--- THE INPUT Enclosed Below ---

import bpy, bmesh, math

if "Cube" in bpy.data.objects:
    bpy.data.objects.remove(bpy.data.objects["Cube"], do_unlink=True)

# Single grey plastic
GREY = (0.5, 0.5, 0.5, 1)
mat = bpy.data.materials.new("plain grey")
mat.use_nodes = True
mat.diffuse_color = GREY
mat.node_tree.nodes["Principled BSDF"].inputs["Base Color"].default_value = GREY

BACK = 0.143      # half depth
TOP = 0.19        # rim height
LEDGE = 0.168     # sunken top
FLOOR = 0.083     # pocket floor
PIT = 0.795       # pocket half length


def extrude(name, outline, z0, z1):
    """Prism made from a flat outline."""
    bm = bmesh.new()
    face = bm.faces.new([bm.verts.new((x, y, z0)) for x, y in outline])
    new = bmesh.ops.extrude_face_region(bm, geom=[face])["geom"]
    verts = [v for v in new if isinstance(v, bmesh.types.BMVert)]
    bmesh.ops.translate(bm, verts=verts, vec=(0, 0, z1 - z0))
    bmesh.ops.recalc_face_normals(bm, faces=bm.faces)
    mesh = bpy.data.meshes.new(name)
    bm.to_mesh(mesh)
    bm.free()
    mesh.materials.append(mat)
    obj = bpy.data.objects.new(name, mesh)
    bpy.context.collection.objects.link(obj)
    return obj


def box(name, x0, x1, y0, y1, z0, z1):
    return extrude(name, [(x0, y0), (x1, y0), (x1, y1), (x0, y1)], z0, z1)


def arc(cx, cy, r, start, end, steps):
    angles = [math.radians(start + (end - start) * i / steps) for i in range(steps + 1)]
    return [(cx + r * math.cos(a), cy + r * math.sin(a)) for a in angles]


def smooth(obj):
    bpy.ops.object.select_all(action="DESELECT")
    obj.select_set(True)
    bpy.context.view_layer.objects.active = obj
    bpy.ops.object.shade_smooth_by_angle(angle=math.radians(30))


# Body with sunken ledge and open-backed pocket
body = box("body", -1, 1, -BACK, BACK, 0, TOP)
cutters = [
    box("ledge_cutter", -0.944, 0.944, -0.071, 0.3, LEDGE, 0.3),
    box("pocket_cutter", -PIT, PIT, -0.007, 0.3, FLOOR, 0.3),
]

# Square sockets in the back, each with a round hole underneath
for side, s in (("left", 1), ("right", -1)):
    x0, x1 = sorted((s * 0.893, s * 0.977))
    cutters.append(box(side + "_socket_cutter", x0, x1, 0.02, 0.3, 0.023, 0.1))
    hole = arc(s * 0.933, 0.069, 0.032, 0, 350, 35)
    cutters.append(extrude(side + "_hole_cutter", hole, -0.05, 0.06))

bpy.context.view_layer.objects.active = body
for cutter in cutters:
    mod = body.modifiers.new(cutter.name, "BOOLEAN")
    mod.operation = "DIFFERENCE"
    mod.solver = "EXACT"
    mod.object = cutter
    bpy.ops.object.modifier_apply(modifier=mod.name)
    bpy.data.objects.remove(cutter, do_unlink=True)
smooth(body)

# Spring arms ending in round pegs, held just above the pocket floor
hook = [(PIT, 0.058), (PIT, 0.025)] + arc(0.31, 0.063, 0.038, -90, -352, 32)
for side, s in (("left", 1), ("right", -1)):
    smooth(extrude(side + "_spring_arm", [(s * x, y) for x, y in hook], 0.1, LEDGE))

--- End of Enclosed THE INPUT ---

- WORK REQUEST
Reproduce nothing but the lines from the line containing "mesh = bpy.data.meshes.new(name)" to the last line of the data, each exactly as written.

- REPLY TO THE EXERCISE
    mesh = bpy.data.meshes.new(name)
    bm.to_mesh(mesh)
    bm.free()
    mesh.materials.append(mat)
    obj = bpy.data.objects.new(name, mesh)
    bpy.context.collection.objects.link(obj)
    return obj


def box(name, x0, x1, y0, y1, z0, z1):
    return extrude(name, [(x0, y0), (x1, y0), (x1, y1), (x0, y1)], z0, z1)


def arc(cx, cy, r, start, end, steps):
    angles = [math.radians(start + (end - start) * i / steps) for i in range(steps + 1)]
    return [(cx + r * math.cos(a), cy + r * math.sin(a)) for a in angles]


def smooth(obj):
    bpy.ops.object.select_all(action="DESELECT")
    obj.select_set(True)
    bpy.context.view_layer.objects.active = obj
    bpy.ops.object.shade_smooth_by_angle(angle=math.radians(30))


# Body with sunken ledge and open-backed pocket
body = box("body", -1, 1, -BACK, BACK, 0, TOP)
cutters = [
    box("ledge_cutter", -0.944, 0.944, -0.071, 0.3, LEDGE, 0.3),
    box("pocket_cutter", -PIT, PIT, -0.007, 0.3, FLOOR, 0.3),
]

# Square sockets in the back, each with a round hole underneath
for side, s in (("left", 1), ("right", -1)):
    x0, x1 = sorted((s * 0.893, s * 0.977))
    cutters.append(box(side + "_socket_cutter", x0, x1, 0.02, 0.3, 0.023, 0.1))
    hole = arc(s * 0.933, 0.069, 0.032, 0, 350, 35)
    cutters.append(extrude(side + "_hole_cutter", hole, -0.05, 0.06))

bpy.context.view_layer.objects.active = body
for cutter in cutters:
    mod = body.modifiers.new(cutter.name, "BOOLEAN")
    mod.operation = "DIFFERENCE"
    mod.solver = "EXACT"
    mod.object = cutter
    bpy.ops.object.modifier_apply(modifier=mod.name)
    bpy.data.objects.remove(cutter, do_unlink=True)
smooth(body)

# Spring arms ending in round pegs, held just above the pocket floor
hook = [(PIT, 0.058), (PIT, 0.025)] + arc(0.31, 0.063, 0.038, -90, -352, 32)
for side, s in (("left", 1), ("right", -1)):
    smooth(extrude(side + "_spring_arm", [(s * x, y) for x, y in hook], 0.1, LEDGE))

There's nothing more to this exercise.